**What you are asked to do**
When the line containing "tone = (0.6, 0.6, 0.6, 1)" appears in the entries below, begin printing there and stop after the line containing "ob = bpy.data.objects.new(name, mesh)"; print each of those lines exactly and no other line.

**Input**
=== Begin Enclosure ===
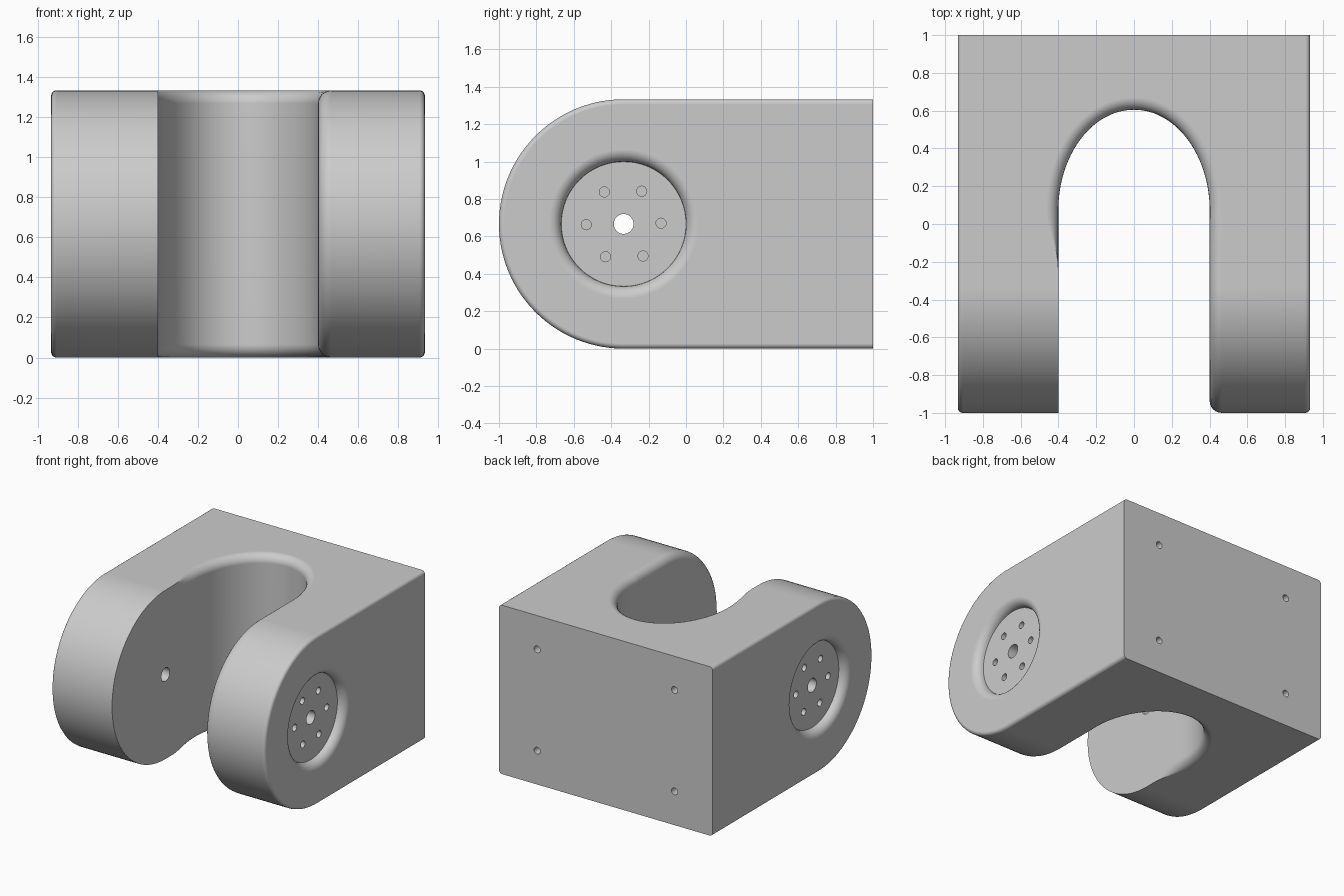
import bpy, bmesh, math
from mathutils import Matrix, Vector

cube = bpy.data.objects.get("Cube")
if cube:
    bpy.data.objects.remove(cube, do_unlink=True)

R = 2 / 3             # arm end radius and half height
AX_Y, AX_Z = -1 / 3, R
HALF_W, SLOT = 0.933, 0.4
OUTER_F, INNER_F = 0.027, 0.065

grey = bpy.data.materials.new("mid_grey")
grey.use_nodes = True
tone = (0.6, 0.6, 0.6, 1)
grey.diffuse_color = tone
grey.node_tree.nodes["Principled BSDF"].inputs["Base Color"].default_value = tone


def finish(name, bm):
    bmesh.ops.recalc_face_normals(bm, faces=bm.faces)
    mesh = bpy.data.meshes.new(name)
    bm.to_mesh(mesh)
    bm.free()
    mesh.materials.append(grey)
    ob = bpy.data.objects.new(name, mesh)
    bpy.context.collection.objects.link(ob)
    return ob


def loft(name, rings):
    """Skin a list of equal-length closed rings and cap both ends."""
    bm = bmesh.new()
    loops = [[bm.verts.new(p) for p in ring] for ring in rings]
    n = len(loops[0])
    for a, b in zip(loops, loops[1:]):
        for i in range(n):
            j = (i + 1) % n
            bm.faces.new((a[i], a[j], b[j], b[i]))
    bm.faces.new(loops[0])
    bm.faces.new(loops[-1])
    return finish(name, bm)


def combine(target, tool, operation):
    mod = target.modifiers.new("combine", 'BOOLEAN')
    mod.operation, mod.solver, mod.object = operation, 'EXACT', tool
    bpy.context.view_layer.objects.active = target
    bpy.ops.object.modifier_apply(modifier=mod.name)
    bpy.data.objects.remove(tool, do_unlink=True)


def quarter(radius, steps=6):
    """(setback, inset) pairs running round a fillet from wall to skin."""
    angles = [math.pi / 2 * i / steps for i in range(steps + 1)]
    return [(radius * (1 - math.cos(a)), radius * (1 - math.sin(a))) for a in angles]


def side_ring(x, inset, steps=56):
    """Round-fronted side outline at a given x."""
    r = R - inset
    arc = [math.pi / 2 + math.pi * i / steps for i in range(steps + 1)]
    pts = [(x, AX_Y + r * math.cos(a), AX_Z + r * math.sin(a)) for a in arc]
    return pts + [(x, 1, AX_Z - r), (x, 1, AX_Z + r)]


def arm(name, side, inner_fillet):
    outer = [(HALF_W - s, i) for s, i in quarter(OUTER_F, 4)]
    inner = [(SLOT + s, i) for s, i in quarter(inner_fillet)] if inner_fillet else [(SLOT, 0)]
    stations = inner + outer[::-1]
    return loft(name, [side_ring(side * x, i) for x, i in stations])


def cylinder(name, centre, radius, length, axis):
    bm = bmesh.new()
    turn = Matrix.Rotation(math.pi / 2, 4, 'Y' if axis == 'X' else 'X')
    bmesh.ops.create_cone(bm, cap_ends=True, segments=24, radius1=radius, radius2=radius,
                          depth=length, matrix=Matrix.Translation(centre) @ turn)
    return finish(name, bm)


# Two arms and the rear block that joins them
body = arm("yoke_body", -1, 0)
combine(body, arm("left_arm", 1, INNER_F), 'UNION')
END_Y, END_B, SLOT_X = 0.07, 0.535, SLOT + 0.001
bm = bmesh.new()
bmesh.ops.create_cube(bm, size=1)
for v in bm.verts:
    v.co = (v.co.x * 1.2, 1 if v.co.y > 0 else END_Y, 2 * R if v.co.z > 0 else 0)
combine(body, finish("rear_block", bm), 'UNION')

# Elliptical slot end, flared at top and bottom; the flare fades along one arm
path = [(Vector((0.3, -0.25)), Vector((0, 0)), 0), (Vector((SLOT_X, END_Y - 0.04)), Vector((1, 0)), 1)]
for i in range(49):
    a = math.pi * i / 48
    c, s = math.cos(a), math.sin(a)
    path.append((Vector((SLOT_X * c, END_Y + END_B * s)),
                 Vector((c / SLOT_X, s / END_B)).normalized(), 1))
for i in range(1, 9):
    t = 1 - i / 8
    path.append((Vector((-SLOT_X, END_Y - 0.3 * (1 - t))), Vector((-1, 0)), t * t * (3 - 2 * t)))
levels = [(2 * R - i, s) for s, i in quarter(INNER_F)] + [(2 * R + 0.05, INNER_F)]
levels = [(2 * R - z, f) for z, f in levels[::-1]] + levels
rings = [[(*(p + n * w * f), z) for p, n, w in path] for z, f in levels]
combine(body, loft("slot_cutter", rings), 'DIFFERENCE')

# Round recess, axle hole and bolt circle on each outer side
for side in (1, -1):
    floor = HALF_W - INNER_F
    outline = [(0.2, 0.053), (floor, 0.053), (floor, R / 2)]
    outline += [(HALF_W - i, R / 2 + s) for s, i in quarter(INNER_F)[1:]]
    outline += [(HALF_W + 0.05, R / 2 + INNER_F)]
    rings = []
    for x, r in outline:
        turns = [math.tau * k / 64 for k in range(64)]
        rings.append([(side * x, AX_Y + r * math.cos(a), AX_Z + r * math.sin(a)) for a in turns])
    combine(body, loft("recess_cutter", rings), 'DIFFERENCE')
    for k in range(6):
        a = math.tau * k / 6 + 0.02
        spot = (side * floor, AX_Y + 0.2 * math.cos(a), AX_Z + 0.2 * math.sin(a))
        combine(body, cylinder("bolt_cutter", spot, 0.027, 0.26, 'X'), 'DIFFERENCE')

# Four mounting holes in the back
for x in (-0.6, 0.6):
    for z in (R - 0.4, R + 0.4):
        combine(body, cylinder("mount_cutter", (x, 1, z), 0.027, 0.3, 'Y'), 'DIFFERENCE')

# Smooth curves with crisp flats
bpy.ops.object.select_all(action='DESELECT')
body.select_set(True)
bpy.context.view_layer.objects.active = body
bpy.ops.object.shade_smooth_by_angle(angle=math.radians(35))
weighted = body.modifiers.new("flat_faces", 'WEIGHTED_NORMAL')
weighted.keep_sharp = True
=== End Enclosure ===
**Task solution**
tone = (0.6, 0.6, 0.6, 1)
grey.diffuse_color = tone
grey.node_tree.nodes["Principled BSDF"].inputs["Base Color"].default_value = tone


def finish(name, bm):
    bmesh.ops.recalc_face_normals(bm, faces=bm.faces)
    mesh = bpy.data.meshes.new(name)
    bm.to_mesh(mesh)
    bm.free()
    mesh.materials.append(grey)
    ob = bpy.data.objects.new(name, mesh)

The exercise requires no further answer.